## [What you should do]
Your answer should be only the lines below from the one with "the roof deck" to the one with "g.add(part('dormerRoof', [-1, 1].map((s)", repeated exactly, ends included.

[Source texts of formatted documents]
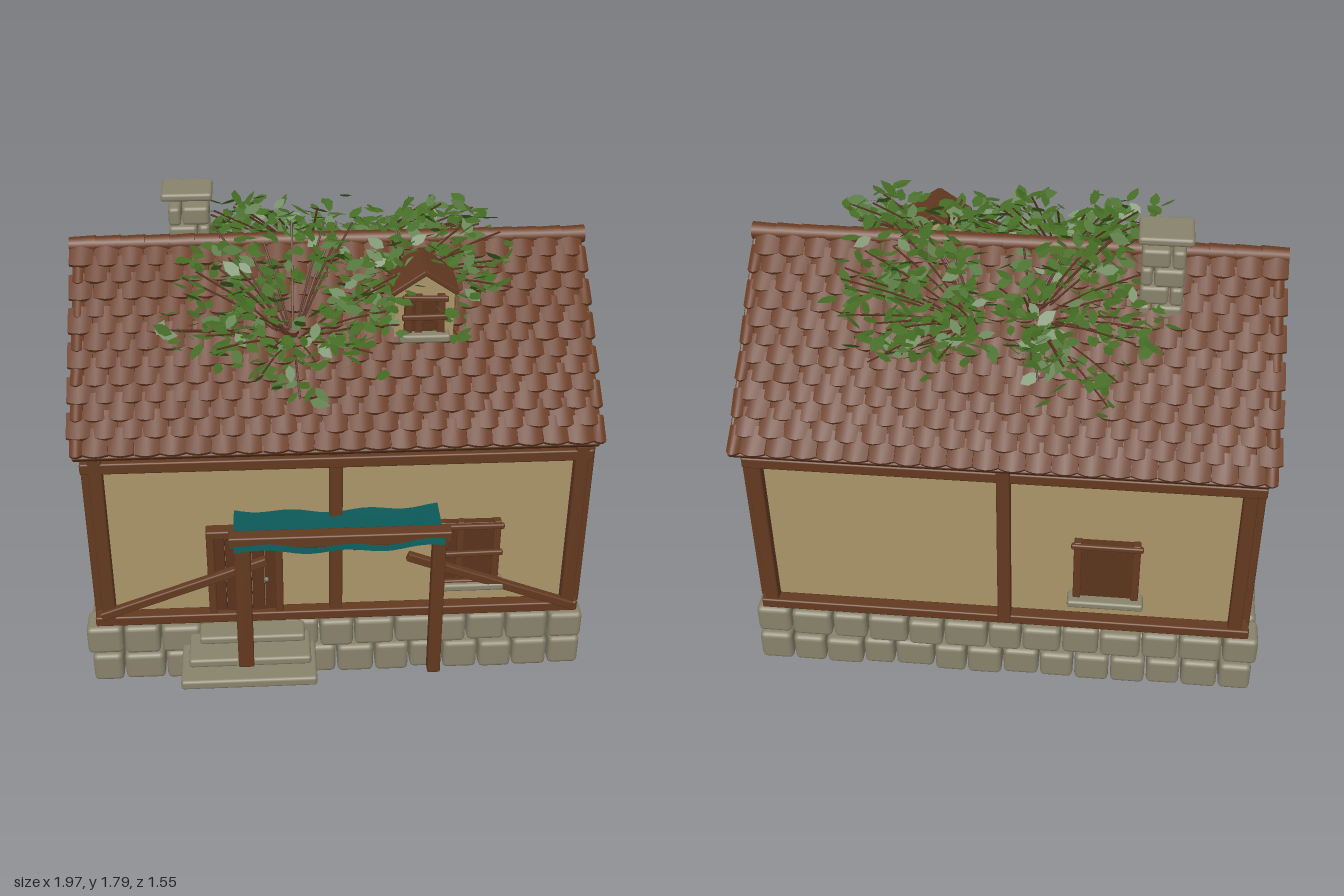
import * as THREE from 'three';
import { mergeGeometries } from 'three/addons/utils/BufferGeometryUtils.js';
import { RoundedBoxGeometry } from 'three/addons/geometries/RoundedBoxGeometry.js';

const mat = (name, color, side = THREE.FrontSide) => Object.assign(new THREE.MeshStandardMaterial({ color, side }), { name });
const M = {
  plaster: mat('plaster', 0xa99568), wood: mat('timber', 0x633920), dark: mat('dark timber', 0x5a331c),
  stone: mat('stone', 0x88826b), tile: mat('clay tile', 0x693b22), leaf: mat('leaf', 0x456c24, THREE.DoubleSide),
  bark: mat('bark', 0x5a3320), cloth: mat('teal cloth', 0x0c5858, THREE.DoubleSide), iron: mat('iron', 0x77736c),
};

let seed = 7;
const rnd = () => (seed = (seed * 16807) % 2147483647) / 2147483647;
const jit = (a) => (rnd() - 0.5) * 2 * a;

// Merge a list of geometries into one named mesh
function part(name, list, material) {
  const flat = list.map((g) => (g.index ? g.toNonIndexed() : g));
  const mesh = new THREE.Mesh(mergeGeometries(flat), material);
  mesh.name = name;
  return mesh;
}
// Softly bevelled box from its minimum and maximum corners
function block(x0, x1, y0, y1, z0, z1, r = 0.006, seg = 1) {
  return new RoundedBoxGeometry(x1 - x0, y1 - y0, z1 - z0, seg, r).translate((x0 + x1) / 2, (y0 + y1) / 2, (z0 + z1) / 2);
}
function polyShape(points) {
  return new THREE.Shape(points.map(([x, y]) => new THREE.Vector2(x, y)));
}
// Plank between two points in a front-facing plane
function plank(x0, y0, x1, y1, z, w = 0.036, d = 0.03) {
  return new RoundedBoxGeometry(Math.hypot(x1 - x0, y1 - y0), w, d, 1, 0.006)
    .rotateZ(Math.atan2(y1 - y0, x1 - x0)).translate((x0 + x1) / 2, (y0 + y1) / 2, z);
}
function tube(points, r, radial = 5, steps = 6) {
  return new THREE.TubeGeometry(new THREE.CatmullRomCurve3(points), steps, r, radial);
}

const RIDGE_Y = 1.615, RIDGE_Z = -0.11, SLOPE = 0.712, LENGTH = 0.845;
const roofY = (z) => RIDGE_Y - Math.abs(z - RIDGE_Z) * Math.tan(SLOPE);

// One curved roof tile: bulging across, rounded at its lower end
function tileGeometry(w) {
  const g = new THREE.BoxGeometry(w * 0.99, 0.1, 0.016, 4, 1, 1);
  const p = g.attributes.position;
  for (let i = 0; i < p.count; i++) {
    const c = Math.cos((p.getX(i) / w) * Math.PI);
    p.setZ(i, p.getZ(i) + 0.012 * c);
    if (p.getY(i) < 0) p.setY(i, p.getY(i) - 0.014 * c);
  }
  g.computeVertexNormals();
  return g;
}
function roofSide(dir) {
  const tiles = [], rows = 12, n = 21, w = 1.955 / n;
  for (let r = 0; r < rows; r++) {
    const half = r % 2;
    for (let i = 0; i < n + half; i++) {
      const first = half && i === 0;
      const last = half && i === n;
      const tw = first || last ? w / 2 : w;
      const x = -0.995 + (first ? w / 4 : last ? 1.955 - w / 4 : (i + 0.5 - half * 0.5) * w) + half * 0.014;
      tiles.push(tileGeometry(tw).rotateX(-0.11 + jit(0.02)).rotateZ(jit(0.03))
        .translate(dir * x, -0.035 - (r * (LENGTH - 0.095)) / (rows - 1), 0.012 + jit(0.003)));
    }
  }
  const place = (g) => {
    g.rotateX(SLOPE - Math.PI / 2);
    if (dir < 0) g.rotateY(Math.PI);
    return g.translate(0, RIDGE_Y, RIDGE_Z);
  };
  const deck = block(-0.975, 0.955, -LENGTH, 0, -0.022, 0.006);
  return [part('roofTiles', tiles.map(place), M.tile), part('roofDeck', [place(deck)], M.dark)];
}

// Shuttered window facing +z, with its base at the origin; bars lists the heights of its cross slats
function windowUnit(w, h, bars = [0.1, 0.53, 0.95]) {
  const g = new THREE.Group(), b = w / 2;
  g.name = 'window';
  g.add(part('shutter', [block(-b, b, 0.02, h - 0.01, -0.02, 0.012, 0.003)], M.dark));
  const frame = [-b + 0.015, -b * 0.3, b - 0.015].filter((x, i) => i !== 1 || bars.length > 1)
    .map((x) => block(x - 0.014, x + 0.014, 0.02, h, -0.01, 0.024, 0.004));
  bars.forEach((f) => frame.push(plank(-b - 0.01, h * f + jit(0.004), b + 0.01, h * f + jit(0.004), 0.024, 0.022, 0.02)));
  g.add(part('windowFrame', frame, M.wood));
  g.add(part('windowSill', [block(-b - 0.02, b + 0.02, 0, 0.032, -0.02, 0.052, 0.01)], M.stone));
  return g;
}

// Foundation: two courses of rounded stones, an outer and an inner ring
function foundation() {
  const list = [];
  const run = (n, a, b, y0, y1, fn) => {
    const cuts = Array.from({ length: n + 1 }, (_, i) => a + ((b - a) * i) / n + (i && i < n ? jit(0.014) : 0));
    for (let i = 0; i < n; i++) list.push(fn(cuts[i] + 0.004, cuts[i + 1] - 0.004, y0 + jit(0.005), y1 + jit(0.005)));
  };
  const alongX = (z, d) => (a, b, y0, y1) => {
    const o = z + jit(0.007);
    return block(a, b, y0, y1, o - d, o + d, 0.02, 2);
  };
  const alongZ = (x, d) => (a, b, y0, y1) => {
    const o = x + jit(0.007);
    return block(o - d, o + d, y0, y1, a, b, 0.02, 2);
  };
  [[0.01, 0.138, 0.015], [0.148, 0.272, 0]].forEach(([y0, y1, s]) => {
    [0.46, -0.675].forEach((z) => run(s ? 14 : 13, -1 + s, 0.97, y0, y1, alongX(z, 0.064)));
    [-0.925, 0.905].forEach((x) => run(s ? 7 : 8, -0.605, 0.39, y0, y1, alongZ(x, 0.065)));
    [0.33, -0.545].forEach((z) => run(12, -0.85, 0.83, y0, y1, alongX(z, 0.058)));
    [-0.795, 0.775].forEach((x) => run(6, -0.48, 0.265, y0, y1, alongZ(x, 0.058)));
  });
  return part('foundationStones', list, M.stone);
}

// Leafy tree growing through the roof
function tree() {
  const g = new THREE.Group(), wood = [], leaves = [];
  g.name = 'tree';
  const V = (x, y, z) => new THREE.Vector3(x, y, z);
  wood.push(new THREE.CylinderGeometry(0.06, 0.1, 0.98, 8).translate(0, 0.67, -0.1));
  for (let i = 0; i < 6; i++) {
    wood.push(new THREE.ConeGeometry(0.06, 0.19, 5).rotateZ(-1.75).translate(0.1, 0.21, 0)
      .rotateY(i * 1.05 + jit(0.2)).translate(0, 0, -0.1));
  }
  const outline = new THREE.Shape();
  outline.moveTo(0, 0).quadraticCurveTo(0.042, 0.03, 0, 0.076).quadraticCurveTo(-0.042, 0.03, 0, 0);
  const leaf = new THREE.ShapeGeometry(outline, 3).rotateX(-Math.PI / 2);
  // bough root x, z; spread centre x, z; spread radii x, z; twigs
  [[-0.16, 0.2, -0.2, 0.19, 0.46, 0.27, 30], [0.28, 0.02, 0.4, 0.09, 0.31, 0.17, 16],
    [-0.08, -0.33, -0.27, -0.38, 0.33, 0.25, 24], [0.12, -0.35, 0.36, -0.38, 0.27, 0.23, 22]]
    .forEach(([bx, bz, cx, cz, rx, rz, n]) => {
      const base = V(bx, roofY(bz), bz);
      wood.push(tube([V(0, 1.05, -0.1), V(bx * 0.6, 1.2, bz * 0.6 - 0.04), base, base.clone().add(V(0, 0.05, 0))], 0.022, 6));
      for (let t = 0; t < n; t++) {
        const a = (t / n) * Math.PI * 2 + jit(0.2), r = 0.3 + 0.7 * Math.sqrt(rnd());
        const x = cx + Math.cos(a) * rx * r, z = cz + Math.sin(a) * rz * r;
        const end = V(x, Math.min(1.73, roofY(z) + 0.05 + rnd() * 0.24), z);
        const mid = base.clone().lerp(end, 0.5);
        mid.y = Math.max(mid.y, roofY(mid.z) + 0.04) + 0.02;
        wood.push(tube([base, mid, end], 0.004, 4));
        for (let k = 0; k < 15; k++) {
          const p = mid.clone().lerp(end, rnd() * 1.05).add(V(jit(0.07), jit(0.07), jit(0.06)));
          // a few leaves hang down below the roof deck
          const low = roofY(p.z) + (k % 8 ? 0.04 : -0.09);
          p.y = k % 8 ? Math.min(1.75, Math.max(p.y, low)) : low;
          const s = 0.75 + rnd() * 0.4;
          leaves.push(leaf.clone().scale(s, s, s).rotateX(jit(0.7)).rotateZ(jit(0.7)).rotateY(rnd() * 6.28).translate(p.x, p.y, p.z));
        }
      }
    });
  g.add(part('branches', wood, M.bark), part('leaves', leaves, M.leaf));
  return g;
}

function dormer() {
  const g = new THREE.Group();
  g.name = 'dormer';
  const body = new THREE.ExtrudeGeometry(polyShape([[-0.11, 0], [0.11, 0], [0.11, 0.19], [0, 0.262], [-0.11, 0.19]]), { depth: 0.24, bevelEnabled: false });
  g.add(part('dormerWall', [body.translate(0, 0, -0.24)], M.plaster));
  g.add(part('dormerRoof', [-1, 1].map((s) => new RoundedBoxGeometry(0.15, 0.02, 0.22, 1, 0.005)
    .rotateZ(-s * 0.6).translate(s * 0.059, 0.237, -0.09)), M.wood));
  const win = windowUnit(0.15, 0.18);
  win.position.set(0, 0.01, 0.002);
  g.add(win);
  g.position.set(0.325, 1.36, 0.225);
  return g;
}

// Awning with two posts, a beam and a wavy cloth
function awning() {
  const g = new THREE.Group();
  g.name = 'awning';
  g.add(part('awningFrame', [block(-0.4, -0.34, 0.2, 0.78, 0.645, 0.695), block(0.33, 0.38, 0.14, 0.78, 0.645, 0.695),
    block(-0.42, 0.4, 0.76, 0.81, 0.64, 0.695)], M.wood));
  const cloth = new THREE.PlaneGeometry(0.77, 0.26, 24, 8).rotateX(-Math.PI / 2);
  const p = cloth.attributes.position;
  for (let i = 0; i < p.count; i++) {
    const x = p.getX(i), z = p.getZ(i);
    p.setY(i, 0.785 - 0.024 * Math.cos(x * 4) * Math.cos(z * 7) + 0.008 * Math.sin(x * 22 + z * 8));
  }
  cloth.computeVertexNormals();
  g.add(part('awningCloth', [cloth.translate(-0.015, 0, 0.605)], M.cloth));
  return g;
}

export function createModel() {
  const model = new THREE.Group();
  model.name = 'cottage';
  model.add(foundation());

  // Plastered walls with gable ends; shape x is -z of the house
  const wall = new THREE.ExtrudeGeometry(polyShape([[-0.455, 0.28], [0.655, 0.28], [0.655, 1.06], [0.62, 1.08], [0.11, 1.53], [-0.4, 1.08], [-0.455, 1.06]]),
    { depth: 1.76, bevelEnabled: false }).rotateY(Math.PI / 2).translate(-0.88, 0, 0);
  model.add(part('walls', [wall], M.plaster));

  // Timber frame
  const beams = [];
  [[0.49, 1], [-0.69, -1]].forEach(([z, s]) => {
    [-0.9, 0.9].forEach((x) => {
      beams.push(block(x - 0.026, x + 0.026, 0.28, 1.05, z - 0.022, z + 0.022));
      const side = Math.sign(x) * 0.942, zc = z - s * 0.06;
      beams.push(block(side - 0.018, side + 0.018, 0.28, 1.08, zc - 0.027, zc + 0.027));
    });
    beams.push(block(-0.04, 0.01, 0.29, 1.06, z - 0.04, z + 0.01));
    [[0.275, 0.317], [0.985, 1.03], [1.05, 1.07]].forEach(([a, b]) => beams.push(block(-0.955, 0.94, a, b, z - 0.03, z + 0.022)));
  });
  [-0.915, 0.915].forEach((x) => {
    beams.push(block(x - 0.03, x + 0.03, 0.29, 1.08, -0.125, -0.078));
    [[0.275, 0.317], [0.985, 1.03]].forEach(([a, b]) => beams.push(block(x - 0.036, x + 0.028, a, b, -0.71, 0.51)));
  });
  beams.push(plank(-0.93, 0.325, -0.28, 0.57, 0.508), plank(0.26, 0.57, 0.92, 0.305, 0.508));
  model.add(part('timberFrame', beams, M.wood));

  // Roof and ridge caps
  [1, -1].forEach((s) => model.add(...roofSide(s)));
  model.add(part('ridgeCaps', Array.from({ length: 21 }, (_, i) => new THREE.CylinderGeometry(0.03, 0.034, 0.1, 10)
    .rotateZ(Math.PI / 2 + jit(0.03)).translate(-0.945 + i * 0.0935, RIDGE_Y + 0.01, RIDGE_Z)), M.tile));

  // Door, frame and handle
  const planks = Array.from({ length: 5 }, (_, i) => block(-0.49 + i * 0.05, -0.442 + i * 0.05, 0.3, 0.67, 0.45, 0.485 + (i % 2) * 0.004, 0.004));
  model.add(part('door', planks, M.dark));
  model.add(part('doorFrame', [block(-0.51, -0.48, 0.28, 0.7, 0.45, 0.505), block(-0.25, -0.22, 0.28, 0.7, 0.45, 0.505),
    block(-0.51, -0.22, 0.67, 0.705, 0.45, 0.505)], M.wood));
  model.add(part('doorHandle', [new THREE.SphereGeometry(0.01, 8, 6).translate(-0.285, 0.47, 0.497)], M.iron));

  // Entrance steps
  model.add(part('steps', [block(-0.62, -0.1, 0.16, 0.2, 0.54, 0.768, 0.012, 2), block(-0.59, -0.12, 0.2, 0.237, 0.52, 0.69, 0.012, 2),
    block(-0.55, -0.14, 0.237, 0.272, 0.5, 0.6, 0.012, 2)], M.stone));

  // Windows: x, y, z, turn, width, height, slats
  [[0.5, 0.4, 0.475, 0, 0.24, 0.31], [0.92, 0.385, -0.17, Math.PI / 2, 0.25, 0.31],
    [-0.91, 0.385, 0.13, -Math.PI / 2, 0.25, 0.31], [-0.4, 0.385, -0.67, Math.PI, 0.25, 0.31, [0.95]]].forEach(([x, y, z, turn, w, h, bars]) => {
    const win = windowUnit(w, h, bars);
    win.position.set(x, y, z);
    win.rotation.y = turn;
    model.add(win);
  });

  // Scalloped board hanging beside the window
  const scallop = new THREE.Shape();
  scallop.moveTo(0.04, 0.7).lineTo(0.42, 0.69).lineTo(0.42, 0.66);
  for (let i = 0; i < 5; i++) scallop.quadraticCurveTo(0.382 - i * 0.076, 0.69, 0.344 - i * 0.076, 0.662);
  const board = new THREE.ExtrudeGeometry(scallop, { depth: 0.02, bevelEnabled: false, curveSegments: 4 });
  model.add(part('hangingBoard', [board.translate(0, 0, 0.53), block(0.045, 0.075, 0.625, 0.68, 0.48, 0.54), block(0.39, 0.415, 0.62, 0.68, 0.48, 0.54)], M.wood));

  // Chimney of stacked stones with a cap
  const stack = [];
  for (let i = 0; i < 5; i++) {
    const y = 1.36 + i * 0.076;
    const s = i % 2 ? -0.51 : -0.57;
    stack.push(block(-0.62, s - 0.003, y, y + 0.073, -0.315, -0.17, 0.014, 2), block(s + 0.003, -0.465, y, y + 0.073, -0.31, -0.175, 0.014, 2));
  }
  stack.push(block(-0.645, -0.45, 1.765, 1.797, -0.33, -0.165, 0.012, 2));
  model.add(part('chimney', stack, M.stone));

  model.add(dormer(), awning(), tree());
  return model;
}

## [Task answer]
          // a few leaves hang down below the roof deck
          const low = roofY(p.z) + (k % 8 ? 0.04 : -0.09);
          p.y = k % 8 ? Math.min(1.75, Math.max(p.y, low)) : low;
          const s = 0.75 + rnd() * 0.4;
          leaves.push(leaf.clone().scale(s, s, s).rotateX(jit(0.7)).rotateZ(jit(0.7)).rotateY(rnd() * 6.28).translate(p.x, p.y, p.z));
        }
      }
    });
  g.add(part('branches', wood, M.bark), part('leaves', leaves, M.leaf));
  return g;
}

function dormer() {
  const g = new THREE.Group();
  g.name = 'dormer';
  const body = new THREE.ExtrudeGeometry(polyShape([[-0.11, 0], [0.11, 0], [0.11, 0.19], [0, 0.262], [-0.11, 0.19]]), { depth: 0.24, bevelEnabled: false });
  g.add(part('dormerWall', [body.translate(0, 0, -0.24)], M.plaster));
  g.add(part('dormerRoof', [-1, 1].map((s) => new RoundedBoxGeometry(0.15, 0.02, 0.22, 1, 0.005)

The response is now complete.